When Opioid Pain Relievers Are Prescribed For Your Child: What You Should Know

Used appropriately, medicine can improve our lives. When misused and abused, however, the consequences can be devastating.

Opioid pain relievers are most often prescribed following surgery or to treat cancer pain –- situations less common to young people. But opioids may be prescribed in the event of accidental injury -– a sports-related injury, for example, or a biking accident in which a fracture or even a severe sprain occurs.

Another reason for which opioids are often prescribed to young people is oral surgery to remove wisdom teeth. Additionally, there are other ailments –- sickle cell disease or other pediatric chronic pain conditions –- for which opioids may be recommended.

This overview is intended to help you know what questions to ask when a healthcare provider recommends or prescribes a pain reliever for your child, and how to be sure that your child takes the medication as prescribed without misusing the medication or sharing it with others.

What are some common opioid pain relievers?

There are also non-opioid pain relievers (gabapentin, for example) that also have a potential for misuse and abuse, but much lower than that of opioids.

Why is the misuse of opioids so dangerous?

Opioid pain relievers are powerful drugs — very similar to heroin in their chemical makeup, and habit-forming by their very nature. This is why the U.S. Centers for Disease Control (CDC) strongly recommends against the prescribing of opioids for long-term treatment of chronic pain. Even for treatment of acute (short term) pain, opioid pain relievers should only be prescribed and taken sparingly.

The risk of addiction is particularly concerning when the patient is a teen or young adult because their brains are still developing and therefore biologically predisposed to experimentation. So if your teen or young adult is prescribed opioid pain relievers, you or your child’s caregiver should control the medication, dispense it only as prescribed and monitor their children closely for signs of misuse or growing dependence.

In addition to the danger of dependence, misuse of opioids can cause dramatic increases in blood pressure and heart rate, organ damage, difficulty breathing, seizures and even death.

What questions should you ask if an opioid is recommended?

What if an opioid has been prescribed?

What are some signs of misuse or dependence?

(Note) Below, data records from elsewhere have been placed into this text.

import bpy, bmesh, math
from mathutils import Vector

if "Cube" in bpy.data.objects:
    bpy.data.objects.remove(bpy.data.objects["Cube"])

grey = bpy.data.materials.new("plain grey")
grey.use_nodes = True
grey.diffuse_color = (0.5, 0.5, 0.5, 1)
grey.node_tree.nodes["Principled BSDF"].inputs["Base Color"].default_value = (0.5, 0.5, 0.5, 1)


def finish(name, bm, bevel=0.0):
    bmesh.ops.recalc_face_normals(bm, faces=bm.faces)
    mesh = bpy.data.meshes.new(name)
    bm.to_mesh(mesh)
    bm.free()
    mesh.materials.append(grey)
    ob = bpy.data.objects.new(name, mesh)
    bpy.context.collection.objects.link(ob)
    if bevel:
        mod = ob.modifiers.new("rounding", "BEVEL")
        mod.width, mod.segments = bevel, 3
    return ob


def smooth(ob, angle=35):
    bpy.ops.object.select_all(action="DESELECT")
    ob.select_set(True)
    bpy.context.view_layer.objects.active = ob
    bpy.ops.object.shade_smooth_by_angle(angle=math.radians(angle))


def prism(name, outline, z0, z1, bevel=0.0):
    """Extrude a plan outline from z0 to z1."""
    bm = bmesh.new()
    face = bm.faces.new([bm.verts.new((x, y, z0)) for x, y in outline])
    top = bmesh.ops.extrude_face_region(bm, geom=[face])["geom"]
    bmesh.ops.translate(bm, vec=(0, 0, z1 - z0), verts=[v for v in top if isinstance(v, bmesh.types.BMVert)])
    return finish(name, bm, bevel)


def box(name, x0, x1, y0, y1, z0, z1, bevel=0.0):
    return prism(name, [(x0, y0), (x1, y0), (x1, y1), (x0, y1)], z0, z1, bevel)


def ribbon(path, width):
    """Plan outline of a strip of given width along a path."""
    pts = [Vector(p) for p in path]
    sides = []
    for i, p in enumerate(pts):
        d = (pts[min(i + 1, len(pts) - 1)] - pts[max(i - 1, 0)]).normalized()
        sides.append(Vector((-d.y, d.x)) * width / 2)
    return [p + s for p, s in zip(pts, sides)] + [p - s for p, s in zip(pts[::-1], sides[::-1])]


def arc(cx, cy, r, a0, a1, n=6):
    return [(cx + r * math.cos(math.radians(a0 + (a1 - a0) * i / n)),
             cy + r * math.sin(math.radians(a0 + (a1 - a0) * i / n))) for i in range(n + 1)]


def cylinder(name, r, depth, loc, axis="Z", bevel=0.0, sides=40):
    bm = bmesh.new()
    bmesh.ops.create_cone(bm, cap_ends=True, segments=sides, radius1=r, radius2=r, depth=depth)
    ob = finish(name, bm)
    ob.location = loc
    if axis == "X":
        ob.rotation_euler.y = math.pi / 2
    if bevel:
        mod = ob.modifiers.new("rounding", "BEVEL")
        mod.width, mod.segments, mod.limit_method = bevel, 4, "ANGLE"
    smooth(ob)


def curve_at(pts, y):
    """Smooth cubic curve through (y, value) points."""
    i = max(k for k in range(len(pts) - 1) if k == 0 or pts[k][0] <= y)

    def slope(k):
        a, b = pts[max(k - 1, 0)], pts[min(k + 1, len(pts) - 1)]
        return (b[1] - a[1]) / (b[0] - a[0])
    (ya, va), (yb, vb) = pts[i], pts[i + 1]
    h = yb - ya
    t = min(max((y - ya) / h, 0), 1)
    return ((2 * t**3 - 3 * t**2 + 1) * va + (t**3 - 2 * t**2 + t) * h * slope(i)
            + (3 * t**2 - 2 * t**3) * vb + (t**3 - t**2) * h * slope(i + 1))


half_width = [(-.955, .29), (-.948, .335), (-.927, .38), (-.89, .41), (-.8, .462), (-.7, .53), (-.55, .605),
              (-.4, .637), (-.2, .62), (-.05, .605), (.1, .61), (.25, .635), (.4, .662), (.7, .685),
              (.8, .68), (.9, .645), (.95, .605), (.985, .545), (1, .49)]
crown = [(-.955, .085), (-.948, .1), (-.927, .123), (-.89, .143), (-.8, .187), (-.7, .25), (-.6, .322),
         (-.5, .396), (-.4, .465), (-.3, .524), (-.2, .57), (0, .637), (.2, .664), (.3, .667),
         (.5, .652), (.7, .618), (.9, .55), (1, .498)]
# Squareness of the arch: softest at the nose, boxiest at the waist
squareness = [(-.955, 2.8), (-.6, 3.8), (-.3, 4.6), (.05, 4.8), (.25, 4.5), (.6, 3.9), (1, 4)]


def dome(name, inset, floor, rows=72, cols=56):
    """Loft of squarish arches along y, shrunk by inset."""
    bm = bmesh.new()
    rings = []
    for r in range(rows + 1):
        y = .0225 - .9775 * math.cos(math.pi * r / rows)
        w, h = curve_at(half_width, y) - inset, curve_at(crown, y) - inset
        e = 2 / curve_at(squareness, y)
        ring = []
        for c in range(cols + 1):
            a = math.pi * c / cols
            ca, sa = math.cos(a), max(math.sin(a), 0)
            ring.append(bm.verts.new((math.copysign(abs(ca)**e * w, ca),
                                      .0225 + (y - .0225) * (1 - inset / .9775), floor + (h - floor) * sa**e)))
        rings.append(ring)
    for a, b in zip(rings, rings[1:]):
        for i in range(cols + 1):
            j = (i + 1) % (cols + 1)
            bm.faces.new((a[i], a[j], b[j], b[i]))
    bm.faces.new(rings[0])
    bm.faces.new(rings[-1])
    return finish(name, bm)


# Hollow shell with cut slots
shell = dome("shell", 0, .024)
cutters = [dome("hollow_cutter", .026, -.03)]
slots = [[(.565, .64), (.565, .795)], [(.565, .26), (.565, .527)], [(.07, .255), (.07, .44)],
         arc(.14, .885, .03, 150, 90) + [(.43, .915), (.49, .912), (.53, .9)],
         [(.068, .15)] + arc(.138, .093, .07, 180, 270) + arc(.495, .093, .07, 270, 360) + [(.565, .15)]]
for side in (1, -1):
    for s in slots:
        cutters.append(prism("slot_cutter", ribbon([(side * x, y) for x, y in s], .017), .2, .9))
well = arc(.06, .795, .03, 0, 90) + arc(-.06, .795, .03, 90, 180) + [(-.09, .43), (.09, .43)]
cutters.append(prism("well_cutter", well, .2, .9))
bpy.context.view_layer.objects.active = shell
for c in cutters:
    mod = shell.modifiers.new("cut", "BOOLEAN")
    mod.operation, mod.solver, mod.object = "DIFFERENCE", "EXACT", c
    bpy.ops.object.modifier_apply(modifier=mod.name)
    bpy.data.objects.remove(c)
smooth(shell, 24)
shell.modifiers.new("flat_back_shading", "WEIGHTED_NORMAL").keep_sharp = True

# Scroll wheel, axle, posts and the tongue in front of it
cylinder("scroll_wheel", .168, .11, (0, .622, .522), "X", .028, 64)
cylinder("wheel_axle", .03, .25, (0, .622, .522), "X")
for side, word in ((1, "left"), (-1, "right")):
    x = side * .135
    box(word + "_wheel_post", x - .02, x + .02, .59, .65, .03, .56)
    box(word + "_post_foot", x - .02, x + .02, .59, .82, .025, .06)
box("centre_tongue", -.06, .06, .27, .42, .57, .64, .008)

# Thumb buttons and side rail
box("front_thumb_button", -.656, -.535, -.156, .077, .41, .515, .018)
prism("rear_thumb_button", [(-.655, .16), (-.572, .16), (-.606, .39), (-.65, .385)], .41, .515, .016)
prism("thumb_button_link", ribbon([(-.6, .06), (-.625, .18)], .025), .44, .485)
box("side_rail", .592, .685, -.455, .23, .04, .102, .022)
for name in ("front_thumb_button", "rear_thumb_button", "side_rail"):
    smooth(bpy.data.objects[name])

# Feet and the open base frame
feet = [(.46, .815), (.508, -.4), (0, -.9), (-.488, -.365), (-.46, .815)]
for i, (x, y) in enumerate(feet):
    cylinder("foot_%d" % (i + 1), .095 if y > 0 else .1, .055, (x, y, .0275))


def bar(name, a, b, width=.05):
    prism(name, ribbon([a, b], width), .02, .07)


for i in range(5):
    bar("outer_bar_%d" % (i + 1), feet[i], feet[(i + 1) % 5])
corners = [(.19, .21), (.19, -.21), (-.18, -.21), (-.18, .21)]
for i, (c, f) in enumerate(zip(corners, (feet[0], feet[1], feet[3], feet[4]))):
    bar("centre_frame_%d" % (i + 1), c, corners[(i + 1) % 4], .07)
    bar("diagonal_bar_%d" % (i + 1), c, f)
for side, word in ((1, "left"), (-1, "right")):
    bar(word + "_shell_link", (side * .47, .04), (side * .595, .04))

If you are concerned that your child may be dependent on pain medication, consult the prescriber (who may in turn consult with a pain specialist), and they should also consider having a substance use counselor complete an assessment. An assessment should include a thorough look at the extent of your child’s drug and alcohol use, his/her mental and physical health as well as personal, medical and family history.